“Paris is one of the most generous cities in the world for participatory budgeting,” said Antoine Bézard, a participatory budgeting specialist who consults with multiple French municipalities to implement and strengthen their processes.
Experts like Bézard cite the large funding amount as a reason for Paris’s participation rate, one of the highest in the world. Around 10% of Parisians cast votes annually in the city’s participatory budgeting process. That may sound dismal on a scale of 100, but is large compared to the 1% participation rate most Chicago wards see, according to UIC.
“People don’t think that they can change their cities, their own lives, their own living environment — so if you give them the possibility and the capacity to do it, you can change the way they feel themselves, the way they see themselves in the field of democracy,” Bézard said.
Growing Chicago’s participatory budgeting
In the 49th Ward, Hadden holds the area’s long-standing participatory budgeting process close to her heart. She wasn’t the council member to bring it to Chicago — that was her predecessor — but she was a ward resident disillusioned by government and the 2008 recession at the time it came to the North Side.
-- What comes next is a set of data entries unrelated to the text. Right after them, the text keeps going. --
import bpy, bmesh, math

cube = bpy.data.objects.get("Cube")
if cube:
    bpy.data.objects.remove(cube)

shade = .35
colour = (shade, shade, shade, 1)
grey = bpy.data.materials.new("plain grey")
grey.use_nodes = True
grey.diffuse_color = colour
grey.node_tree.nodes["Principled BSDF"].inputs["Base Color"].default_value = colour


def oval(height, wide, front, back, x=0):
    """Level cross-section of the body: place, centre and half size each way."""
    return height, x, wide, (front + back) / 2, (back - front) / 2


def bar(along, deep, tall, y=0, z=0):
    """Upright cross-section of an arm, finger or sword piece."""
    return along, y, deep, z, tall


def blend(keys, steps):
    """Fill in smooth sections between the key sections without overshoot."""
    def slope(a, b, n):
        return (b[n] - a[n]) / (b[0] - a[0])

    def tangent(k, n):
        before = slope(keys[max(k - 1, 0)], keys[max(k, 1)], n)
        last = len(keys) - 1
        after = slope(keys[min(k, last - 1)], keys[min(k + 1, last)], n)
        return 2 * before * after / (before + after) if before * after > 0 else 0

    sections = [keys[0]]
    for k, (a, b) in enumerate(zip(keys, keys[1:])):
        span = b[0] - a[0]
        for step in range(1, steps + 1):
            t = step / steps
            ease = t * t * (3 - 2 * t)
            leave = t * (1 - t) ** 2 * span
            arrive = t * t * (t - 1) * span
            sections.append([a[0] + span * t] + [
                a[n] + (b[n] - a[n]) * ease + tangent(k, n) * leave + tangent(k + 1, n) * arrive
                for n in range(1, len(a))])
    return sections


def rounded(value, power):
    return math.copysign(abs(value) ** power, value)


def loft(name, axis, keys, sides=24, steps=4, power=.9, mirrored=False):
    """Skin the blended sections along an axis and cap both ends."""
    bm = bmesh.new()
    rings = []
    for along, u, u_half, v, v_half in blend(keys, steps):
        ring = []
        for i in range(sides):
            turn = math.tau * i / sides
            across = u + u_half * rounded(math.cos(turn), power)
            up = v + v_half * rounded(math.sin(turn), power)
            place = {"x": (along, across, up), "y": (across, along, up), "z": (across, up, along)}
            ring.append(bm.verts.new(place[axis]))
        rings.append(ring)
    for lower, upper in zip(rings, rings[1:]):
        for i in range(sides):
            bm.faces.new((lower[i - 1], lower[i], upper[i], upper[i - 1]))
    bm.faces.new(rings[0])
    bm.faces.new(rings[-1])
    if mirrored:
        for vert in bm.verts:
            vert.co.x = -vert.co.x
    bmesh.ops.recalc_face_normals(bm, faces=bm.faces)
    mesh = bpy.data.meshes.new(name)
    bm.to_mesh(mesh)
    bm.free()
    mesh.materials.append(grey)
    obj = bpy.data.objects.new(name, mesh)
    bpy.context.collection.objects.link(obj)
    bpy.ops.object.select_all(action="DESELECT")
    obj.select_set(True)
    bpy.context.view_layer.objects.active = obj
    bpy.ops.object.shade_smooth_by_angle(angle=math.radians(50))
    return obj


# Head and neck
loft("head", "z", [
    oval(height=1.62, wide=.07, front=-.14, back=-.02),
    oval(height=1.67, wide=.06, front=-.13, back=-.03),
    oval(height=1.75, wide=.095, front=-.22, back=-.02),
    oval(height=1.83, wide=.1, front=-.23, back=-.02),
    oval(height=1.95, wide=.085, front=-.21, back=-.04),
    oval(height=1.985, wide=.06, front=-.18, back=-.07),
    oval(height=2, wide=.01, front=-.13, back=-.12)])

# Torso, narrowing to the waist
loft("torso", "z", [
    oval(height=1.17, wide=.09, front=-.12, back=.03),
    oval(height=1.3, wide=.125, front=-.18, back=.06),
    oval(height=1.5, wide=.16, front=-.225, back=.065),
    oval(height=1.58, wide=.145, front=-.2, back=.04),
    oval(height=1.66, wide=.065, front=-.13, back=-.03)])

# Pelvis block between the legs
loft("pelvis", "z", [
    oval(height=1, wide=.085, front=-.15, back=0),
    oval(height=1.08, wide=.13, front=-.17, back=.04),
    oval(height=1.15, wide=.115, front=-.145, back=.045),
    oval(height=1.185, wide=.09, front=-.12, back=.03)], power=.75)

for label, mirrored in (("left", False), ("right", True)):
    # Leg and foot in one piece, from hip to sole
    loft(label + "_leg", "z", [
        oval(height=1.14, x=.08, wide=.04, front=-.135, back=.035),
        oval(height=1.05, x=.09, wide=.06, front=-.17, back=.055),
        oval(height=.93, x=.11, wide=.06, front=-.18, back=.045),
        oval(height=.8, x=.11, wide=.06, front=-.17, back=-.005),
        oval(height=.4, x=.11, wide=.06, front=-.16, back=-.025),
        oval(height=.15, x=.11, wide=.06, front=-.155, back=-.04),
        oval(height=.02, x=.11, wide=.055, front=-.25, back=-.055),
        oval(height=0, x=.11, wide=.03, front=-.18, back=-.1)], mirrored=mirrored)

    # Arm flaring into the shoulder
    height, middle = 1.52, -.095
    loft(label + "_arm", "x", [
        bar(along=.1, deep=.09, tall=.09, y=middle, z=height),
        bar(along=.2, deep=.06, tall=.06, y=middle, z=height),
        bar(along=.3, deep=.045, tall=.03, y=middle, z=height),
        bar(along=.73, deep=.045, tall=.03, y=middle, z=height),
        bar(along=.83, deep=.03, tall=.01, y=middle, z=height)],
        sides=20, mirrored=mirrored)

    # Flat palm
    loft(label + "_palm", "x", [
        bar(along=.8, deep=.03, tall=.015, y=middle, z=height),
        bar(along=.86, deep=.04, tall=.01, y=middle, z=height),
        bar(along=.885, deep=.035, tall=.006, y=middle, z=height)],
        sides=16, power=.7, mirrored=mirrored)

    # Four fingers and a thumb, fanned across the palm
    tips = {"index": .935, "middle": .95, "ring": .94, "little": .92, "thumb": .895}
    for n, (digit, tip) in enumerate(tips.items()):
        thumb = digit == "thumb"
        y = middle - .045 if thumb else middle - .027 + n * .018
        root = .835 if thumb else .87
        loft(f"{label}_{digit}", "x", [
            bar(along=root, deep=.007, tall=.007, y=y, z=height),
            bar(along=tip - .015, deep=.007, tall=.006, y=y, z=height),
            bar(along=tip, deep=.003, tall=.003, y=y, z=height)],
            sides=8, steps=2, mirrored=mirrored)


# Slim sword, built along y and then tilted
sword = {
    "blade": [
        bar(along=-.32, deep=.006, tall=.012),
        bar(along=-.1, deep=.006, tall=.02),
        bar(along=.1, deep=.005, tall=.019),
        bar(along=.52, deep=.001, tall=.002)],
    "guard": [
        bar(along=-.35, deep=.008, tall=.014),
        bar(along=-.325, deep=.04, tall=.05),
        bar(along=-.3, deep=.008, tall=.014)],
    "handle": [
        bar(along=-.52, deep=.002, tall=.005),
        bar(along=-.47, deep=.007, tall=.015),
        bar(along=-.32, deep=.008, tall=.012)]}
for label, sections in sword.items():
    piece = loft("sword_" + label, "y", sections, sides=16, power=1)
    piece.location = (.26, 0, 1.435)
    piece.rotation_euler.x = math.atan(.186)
Hadden recalls being a first-time condo owner then, and how the developer of her building fled the country, leaving vacant units susceptible to vermin and freezing pipes.
“The market crashed and the money stopped flowing when our building was only half complete,” Hadden said of the time.
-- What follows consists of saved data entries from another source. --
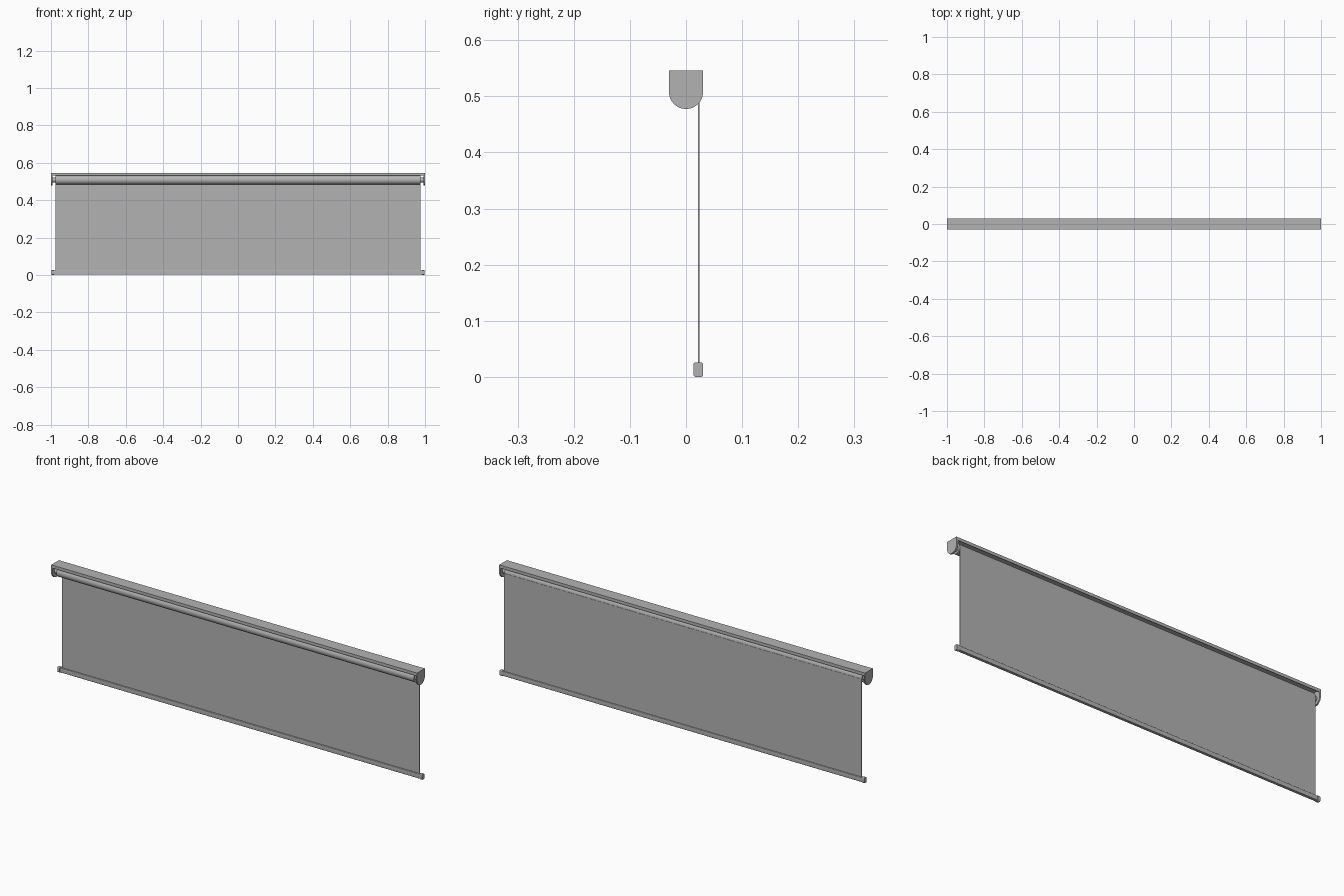
import bpy
import bmesh
import math
from mathutils import Vector

cube = bpy.data.objects.get("Cube")
if cube:
    bpy.data.objects.remove(cube, do_unlink=True)

grey = bpy.data.materials.new("plain grey")
grey.use_nodes = True
grey.diffuse_color = (0.45, 0.45, 0.45, 1)
grey.node_tree.nodes["Principled BSDF"].inputs["Base Color"].default_value = grey.diffuse_color


def extrude_x(name, profile, x0, x1):
    """Extrude a closed (y, z) outline along x."""
    bm = bmesh.new()
    face = bm.faces.new([bm.verts.new((x0, y, z)) for y, z in profile])
    result = bmesh.ops.extrude_face_region(bm, geom=[face])
    verts = [v for v in result["geom"] if isinstance(v, bmesh.types.BMVert)]
    bmesh.ops.translate(bm, verts=verts, vec=Vector((x1 - x0, 0, 0)))
    bmesh.ops.recalc_face_normals(bm, faces=bm.faces)
    mesh = bpy.data.meshes.new(name)
    bm.to_mesh(mesh)
    bm.free()
    mesh.materials.append(grey)
    obj = bpy.data.objects.new(name, mesh)
    bpy.context.collection.objects.link(obj)
    bpy.ops.object.select_all(action="DESELECT")
    obj.select_set(True)
    bpy.context.view_layer.objects.active = obj
    bpy.ops.object.shade_smooth_by_angle(angle=math.radians(35))
    return obj


def arc(cy, cz, r, start, end, steps):
    angles = [math.radians(start + (end - start) * i / steps) for i in range(steps + 1)]
    return [(cy + r * math.cos(a), cz + r * math.sin(a)) for a in angles]


def circle(r):
    return arc(0, AXIS, r, 0, 360, 48)[:-1]


def rounded_box(cy, cz, w, h, r):
    points = []
    for i, (sy, sz) in enumerate([(1, 1), (-1, 1), (-1, -1), (1, -1)]):
        points += arc(cy + sy * (w / 2 - r), cz + sz * (h / 2 - r), r, 90 * i, 90 * i + 90, 5)
    return points


AXIS = 0.508      # height of the roller axis
TOP = 0.546
HALF = 0.0305     # half depth of the head
ROLL = 0.0235     # roller radius
LIP = 0.531       # lower edge of the head rail
FABRIC = 0.977    # half width of the fabric

# Head rail: shallow channel open downwards
d = HALF - 0.0005
extrude_x("head_rail", [(-d, LIP), (-d, TOP), (d, TOP), (d, LIP), (d - 0.003, LIP),
                        (d - 0.003, TOP - 0.004), (-d + 0.003, TOP - 0.004),
                        (-d + 0.003, LIP)], -0.995, 0.995)

# Rolled fabric and the hanging sheet, tangent to the back of the roll
extrude_x("fabric_roll", circle(ROLL), -FABRIC, FABRIC)
extrude_x("fabric_sheet", [(0.021, 0.015), (0.0245, 0.015), (0.0245, AXIS), (0.021, AXIS)],
          -FABRIC, FABRIC)

# Bottom bar
extrude_x("bottom_bar", rounded_box(0.022, 0.013, 0.015, 0.023, 0.003), -0.985, 0.985)

# Mirrored end parts
bracket = [(HALF, TOP), (-HALF, TOP)] + arc(0, AXIS, HALF, 180, 360, 24)
for side, s in (("left", 1), ("right", -1)):
    extrude_x(side + "_end_bracket", bracket, s * 0.993, s * 1.0)
    extrude_x(side + "_roller_pin", circle(0.014), s * 0.97, s * 0.995)
    extrude_x(side + "_bar_cap", rounded_box(0.022, 0.013, 0.017, 0.026, 0.004),
              s * 0.984, s * 0.997)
“Which is the story of a lot of Rogers Park … And we’re still kind of feeling the impact of that half-gentrification, development boom and how it really fundamentally changed this neighborhood.
“I’ll say it’s no accident that PB really took root here during that time period. For me it was like, ‘Oh I have no power over here, here’s something tangible and local that makes me feel empowered and I can feel real results in my community.’ It was as simple as that,” Hadden recalled.
Hadden went on to work on participatory budgeting for years before running for office. Now, she’ll use her seat as an alderperson to push for an expanded, citywide process that focuses on Chicago’s youth — something she thinks could appeal to the city’s new mayor.
“We know that Mayor Brandon Johnson has a lot of high priorities among youth, youth employment, violence prevention, especially amongst youth,” Hadden said. “We could dedicate an engagement process with money behind it, right? Where young people are intentionally engaged with that they can implement and can make real change with dollars. We thought it was a good idea 10 years ago and we think it’s a good idea now.”
In a statement, a spokesperson for Mayor Brandon Johnson somewhat committed to that idea, saying the mayor’s office will explore ways to introduce aspects of participatory budgeting into the overall budget process.
Mariah Woelfel covers Chicago city government and politics for WBEZ.
This story is part of “The Democracy Solutions Project,” a partnership among WBEZ, the Chicago Sun-Times and the University of Chicago’s Center for Effective Government. Together, we’re examining critical issues facing our democracy in the run-up to the 2024 elections.